John and Jane Woodrow are long-time residents of Athens who see Ohio University as an integral part of a vibrant community. John grew up in Athens, went to Ohio University for two semesters, and met Jane on a blind date while she was in graduate school in psychology. Since that time, they have lived in Athens for the better part of fifty years.
The Woodrows are community-minded and believe that altruism is as beneficial for the giver as for the receiver. They especially like to support charitable organizations that encourage personal growth, that educate people, and that are sustainable. They have supported many local nonprofits including Rural Action, Planned Parenthood, and the Athens Foundation. Since Ohio University also exemplifies their values and they have a personal connection to it, they were inspired to give back to the University. They have no children, so a gift to the University represents an opportunity to establish a meaningful legacy.

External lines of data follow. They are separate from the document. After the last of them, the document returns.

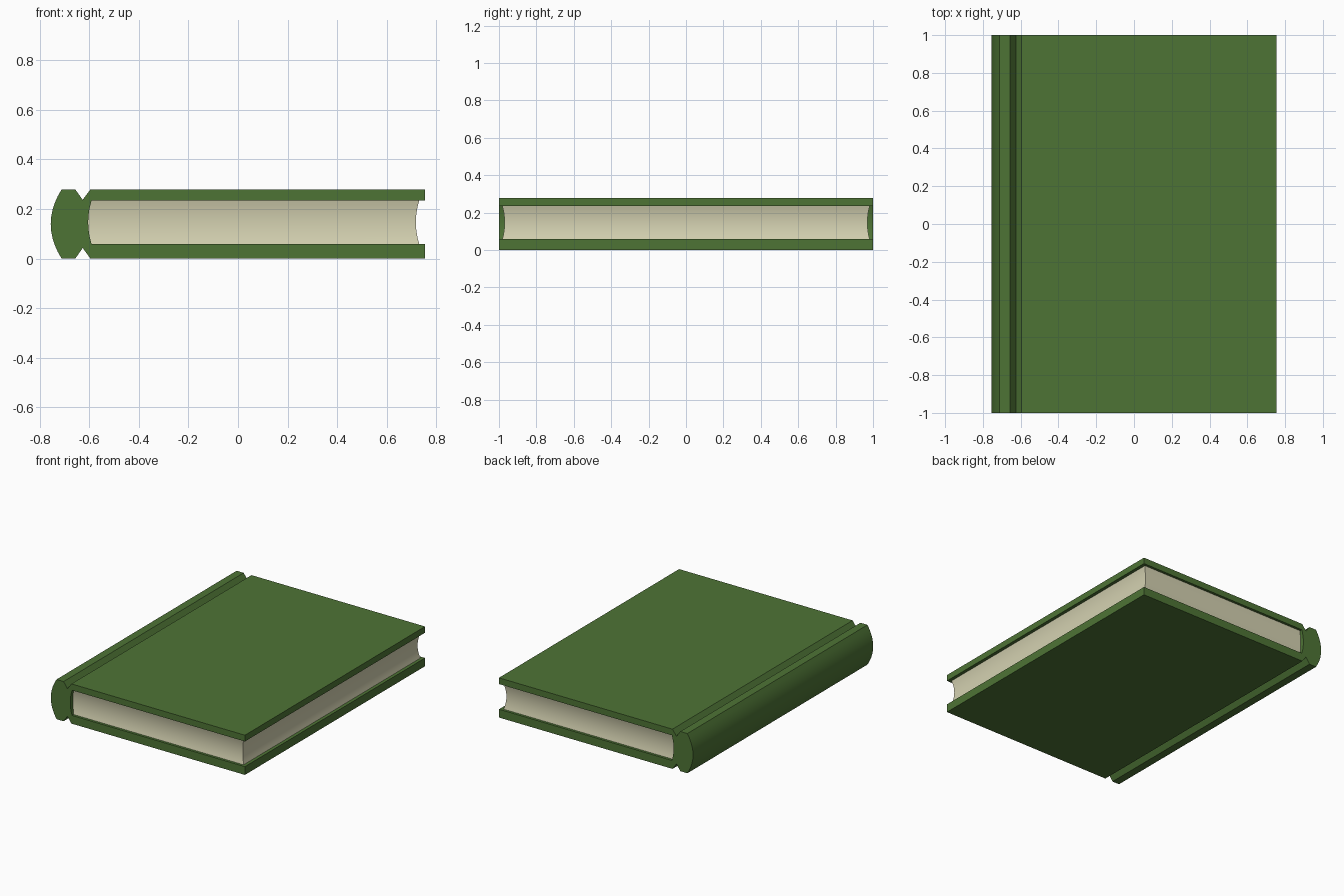
import bpy, bmesh, math

if "Cube" in bpy.data.objects:
    bpy.data.objects.remove(bpy.data.objects["Cube"])


def material(name, rgb):
    m = bpy.data.materials.new(name)
    m.diffuse_color = (*rgb, 1)
    m.use_nodes = True
    m.node_tree.nodes["Principled BSDF"].inputs["Base Color"].default_value = m.diffuse_color
    return m


def finish(name, bm, mat):
    bmesh.ops.recalc_face_normals(bm, faces=bm.faces)
    me = bpy.data.meshes.new(name)
    bm.to_mesh(me)
    bm.free()
    me.materials.append(mat)
    ob = bpy.data.objects.new(name, me)
    bpy.context.collection.objects.link(ob)
    bpy.ops.object.select_all(action='DESELECT')
    ob.select_set(True)
    bpy.context.view_layer.objects.active = ob
    bpy.ops.object.shade_smooth_by_angle(angle=math.radians(30))


green = material("cover green", (0.076, 0.174, 0.036))
cream = material("page cream", (0.66, 0.64, 0.44))

TOP, LOW, HIGH, N = 0.279, 0.058, 0.235, 10


def bow(t):
    """Arc bulge: 0 at both ends, 1 in the middle."""
    return 1 - (2 * t - 1) ** 2


steps = [i / N for i in range(N + 1)]

# Cover: boards, hinge grooves and rounded spine as one extruded profile
profile = [(0.754, 0), (-0.595, 0), (-0.626, 0.043), (-0.656, 0)]
profile += [(-0.711 - 0.044 * bow(t), TOP * t) for t in steps]
profile += [(-0.656, TOP), (-0.626, 0.237), (-0.595, TOP), (0.754, TOP), (0.754, HIGH)]
profile += [(-0.590 - 0.014 * bow(t), HIGH + (LOW - HIGH) * t) for t in steps]
profile += [(0.754, LOW)]

bm = bmesh.new()
face = bm.faces.new([bm.verts.new((x, -1, z)) for x, z in profile])
ext = bmesh.ops.extrude_face_region(bm, geom=[face])
bmesh.ops.translate(bm, vec=(0, 2, 0),
                    verts=[v for v in ext["geom"] if isinstance(v, bmesh.types.BMVert)])
finish("cover", bm, green)

# Page block: stacked rectangles, hollowed on three sides, rounded at the spine
bm = bmesh.new()
rings = []
for t in steps:
    b = bow(t)
    z = LOW + (HIGH - LOW) * t
    left, right, half = -0.590 - 0.014 * b, 0.731 - 0.014 * b, 0.982 - 0.012 * b
    rings.append([bm.verts.new((x, y, z)) for x, y in
                  ((left, -half), (right, -half), (right, half), (left, half))])
for a, b in zip(rings, rings[1:]):
    for i in range(4):
        j = (i + 1) % 4
        bm.faces.new((a[i], a[j], b[j], b[i]))
bm.faces.new(rings[0])
bm.faces.new(rings[-1])
finish("pages", bm, cream)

The Woodrows decided to endow two scholarships, one each in psychology and music. Psychology was an easy choice for Jane, a practicing psychologist with a graduate degree from Ohio University. She knows from experience that there is not much in the way of scholarship money for graduate students studying psychology. Music is also a logical choice for both John and Jane. For many years the couple has sung in the choir at the First Presbyterian Church, which was directed by Ira Zook, a professor of music, who is the namesake of the couple's music scholarship. They chose to name the scholarship after the late Dr. Zook because, as the founder of the Singing Men of Ohio and a respected community member, they thought his name might inspire other community members to contribute to the named scholarship as well. The couple envisions that the scholarships will support students in their careers and hope that they help the University draw talented students.
The Woodrows' gift vehicle of choice is a charitable gift annuity. While the stock market currently is volatile and bank CDs and money market interest rates are low, a gift annuity can receive a relatively high interest rate. Since the couple does not need the income now, they can donate the annual interest payment toward the scholarships; if they do need the funds in the future, the money will be available. A gift annuity gives the Woodrows the opportunity to grow the scholarships while they are living, and thereafter, the sum defaults to the University. They see the transaction as a positive for themselves and the University.
If, like the Woodrows, you are interested in supporting a cause of personal interest to you at Ohio University, or if you have questions about how a charitable gift annuity could benefit you and your loved ones, please contact Kelli Kotowski, Executive Director of Development for Gift Planning, at (740) 597-1819, toll free at (800) 592-3863, or send an email to: [email protected].